Fraunhofer diffraction (Diffraction by a double slit)
In optics, the Fraunhofer diffraction equation is used to model the diffraction of waves when the diffraction pattern is viewed at a long distance from the diffracting object, and also when it is viewed at the focal plane of an imaging lens. In contrast, the diffraction pattern created near the object, in the near field region, is given by the Fresnel diffraction equation.
In a diffraction by a double slit,
(Double slit fringes with sodium light illumination) the two slits are illuminated by a single light beam. If the width of the slits is small enough (less than the wavelength of the light), the slits diffract the light into cylindrical waves.
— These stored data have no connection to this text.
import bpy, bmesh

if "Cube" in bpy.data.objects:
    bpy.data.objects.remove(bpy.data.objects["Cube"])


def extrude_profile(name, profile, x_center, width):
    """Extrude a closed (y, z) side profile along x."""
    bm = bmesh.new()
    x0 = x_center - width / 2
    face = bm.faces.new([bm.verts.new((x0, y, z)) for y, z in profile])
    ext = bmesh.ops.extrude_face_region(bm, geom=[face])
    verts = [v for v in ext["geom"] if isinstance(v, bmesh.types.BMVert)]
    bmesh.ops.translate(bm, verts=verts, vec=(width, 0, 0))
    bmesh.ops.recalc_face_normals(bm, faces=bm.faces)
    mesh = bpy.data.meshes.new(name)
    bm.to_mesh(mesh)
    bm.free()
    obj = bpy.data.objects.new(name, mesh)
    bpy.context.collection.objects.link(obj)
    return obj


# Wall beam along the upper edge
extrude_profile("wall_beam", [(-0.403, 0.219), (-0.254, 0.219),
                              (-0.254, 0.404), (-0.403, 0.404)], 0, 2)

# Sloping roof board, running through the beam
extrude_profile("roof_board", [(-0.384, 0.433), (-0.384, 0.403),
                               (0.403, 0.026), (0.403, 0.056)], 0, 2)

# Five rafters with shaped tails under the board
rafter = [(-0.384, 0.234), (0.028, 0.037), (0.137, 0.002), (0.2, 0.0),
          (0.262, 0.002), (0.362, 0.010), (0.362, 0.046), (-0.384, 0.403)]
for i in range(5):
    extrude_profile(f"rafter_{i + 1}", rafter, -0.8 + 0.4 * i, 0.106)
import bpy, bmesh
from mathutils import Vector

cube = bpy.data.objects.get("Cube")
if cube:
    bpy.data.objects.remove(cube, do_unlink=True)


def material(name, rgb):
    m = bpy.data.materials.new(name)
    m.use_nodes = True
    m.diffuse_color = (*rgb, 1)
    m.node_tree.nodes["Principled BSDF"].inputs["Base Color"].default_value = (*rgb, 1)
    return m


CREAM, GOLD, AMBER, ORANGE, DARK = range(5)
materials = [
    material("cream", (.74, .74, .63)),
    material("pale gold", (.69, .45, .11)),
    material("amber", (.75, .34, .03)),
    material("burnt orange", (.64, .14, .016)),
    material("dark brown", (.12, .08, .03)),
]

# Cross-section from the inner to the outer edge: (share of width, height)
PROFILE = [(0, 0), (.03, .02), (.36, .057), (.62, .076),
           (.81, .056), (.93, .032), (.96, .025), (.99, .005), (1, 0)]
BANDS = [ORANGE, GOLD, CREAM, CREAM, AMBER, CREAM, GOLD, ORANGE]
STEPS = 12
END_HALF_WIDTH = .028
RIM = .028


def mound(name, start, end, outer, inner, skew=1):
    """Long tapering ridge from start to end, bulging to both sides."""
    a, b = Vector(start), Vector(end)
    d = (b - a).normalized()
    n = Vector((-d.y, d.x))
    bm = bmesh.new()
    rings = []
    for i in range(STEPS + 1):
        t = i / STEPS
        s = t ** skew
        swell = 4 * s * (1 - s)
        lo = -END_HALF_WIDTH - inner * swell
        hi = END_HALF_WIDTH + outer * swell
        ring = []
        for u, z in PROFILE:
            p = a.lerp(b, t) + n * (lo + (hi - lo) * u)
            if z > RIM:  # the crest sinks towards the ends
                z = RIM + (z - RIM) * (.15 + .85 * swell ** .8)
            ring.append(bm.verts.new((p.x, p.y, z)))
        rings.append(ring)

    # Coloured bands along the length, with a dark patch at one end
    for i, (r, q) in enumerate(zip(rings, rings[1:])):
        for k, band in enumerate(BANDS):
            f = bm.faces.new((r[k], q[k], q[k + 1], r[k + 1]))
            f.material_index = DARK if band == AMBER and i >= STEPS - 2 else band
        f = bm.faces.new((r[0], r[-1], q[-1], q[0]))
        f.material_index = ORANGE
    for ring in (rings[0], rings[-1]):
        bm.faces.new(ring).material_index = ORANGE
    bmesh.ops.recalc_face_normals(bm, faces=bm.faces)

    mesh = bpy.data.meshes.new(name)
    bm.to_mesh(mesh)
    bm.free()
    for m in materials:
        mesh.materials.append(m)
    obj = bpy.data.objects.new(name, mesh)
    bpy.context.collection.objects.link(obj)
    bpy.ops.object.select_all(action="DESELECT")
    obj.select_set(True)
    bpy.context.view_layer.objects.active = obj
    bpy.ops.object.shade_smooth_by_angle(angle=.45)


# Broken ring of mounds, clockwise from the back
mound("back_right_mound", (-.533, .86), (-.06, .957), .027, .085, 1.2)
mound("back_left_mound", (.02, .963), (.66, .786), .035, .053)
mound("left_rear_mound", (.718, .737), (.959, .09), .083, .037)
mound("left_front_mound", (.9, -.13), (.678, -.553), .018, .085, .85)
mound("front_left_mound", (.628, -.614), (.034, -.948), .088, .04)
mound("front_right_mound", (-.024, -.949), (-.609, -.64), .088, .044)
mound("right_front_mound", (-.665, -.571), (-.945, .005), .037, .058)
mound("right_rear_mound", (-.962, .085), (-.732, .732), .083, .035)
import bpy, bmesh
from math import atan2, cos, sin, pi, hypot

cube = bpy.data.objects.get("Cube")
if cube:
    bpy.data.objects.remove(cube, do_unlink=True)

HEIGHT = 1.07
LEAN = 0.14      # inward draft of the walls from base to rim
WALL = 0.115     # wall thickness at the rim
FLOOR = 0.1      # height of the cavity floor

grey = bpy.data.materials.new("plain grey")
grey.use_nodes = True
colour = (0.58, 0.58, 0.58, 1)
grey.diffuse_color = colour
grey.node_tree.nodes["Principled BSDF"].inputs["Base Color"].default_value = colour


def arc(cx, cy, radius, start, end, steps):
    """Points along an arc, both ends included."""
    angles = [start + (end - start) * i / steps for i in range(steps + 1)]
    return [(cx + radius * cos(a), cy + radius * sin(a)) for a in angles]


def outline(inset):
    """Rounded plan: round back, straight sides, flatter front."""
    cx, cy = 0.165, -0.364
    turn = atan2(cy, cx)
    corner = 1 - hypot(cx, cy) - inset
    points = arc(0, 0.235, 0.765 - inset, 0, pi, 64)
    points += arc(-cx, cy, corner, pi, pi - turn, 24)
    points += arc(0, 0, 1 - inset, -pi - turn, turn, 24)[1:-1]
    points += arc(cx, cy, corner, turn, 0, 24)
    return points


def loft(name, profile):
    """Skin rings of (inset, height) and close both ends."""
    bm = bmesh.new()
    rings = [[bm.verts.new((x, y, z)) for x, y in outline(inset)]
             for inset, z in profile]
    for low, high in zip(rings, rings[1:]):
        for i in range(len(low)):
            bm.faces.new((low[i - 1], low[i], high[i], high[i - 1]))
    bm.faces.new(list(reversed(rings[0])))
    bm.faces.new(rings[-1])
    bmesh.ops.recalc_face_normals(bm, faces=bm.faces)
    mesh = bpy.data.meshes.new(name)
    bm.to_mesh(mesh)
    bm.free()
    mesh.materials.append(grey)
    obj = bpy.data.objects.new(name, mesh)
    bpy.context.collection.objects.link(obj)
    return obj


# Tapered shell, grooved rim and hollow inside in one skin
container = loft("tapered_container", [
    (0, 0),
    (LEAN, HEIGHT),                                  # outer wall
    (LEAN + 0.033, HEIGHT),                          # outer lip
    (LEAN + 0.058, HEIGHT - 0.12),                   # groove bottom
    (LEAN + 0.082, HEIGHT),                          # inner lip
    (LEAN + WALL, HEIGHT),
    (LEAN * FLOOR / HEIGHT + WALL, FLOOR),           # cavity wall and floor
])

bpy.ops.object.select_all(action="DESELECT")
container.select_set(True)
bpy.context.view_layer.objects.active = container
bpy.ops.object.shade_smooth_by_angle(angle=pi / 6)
These two cylindrical wavefronts are superimposed, and the amplitude, and therefore the intensity, at any point in the combined wavefronts depends on both the magnitude and the phase of the two wavefronts.
|wf||The spacing of the fringes at the given distance from the slits (mm)|
|λ||The wavelength (mm)|
|z||The distance from the slits (mm)|
|d||The separation of the slits (mm)|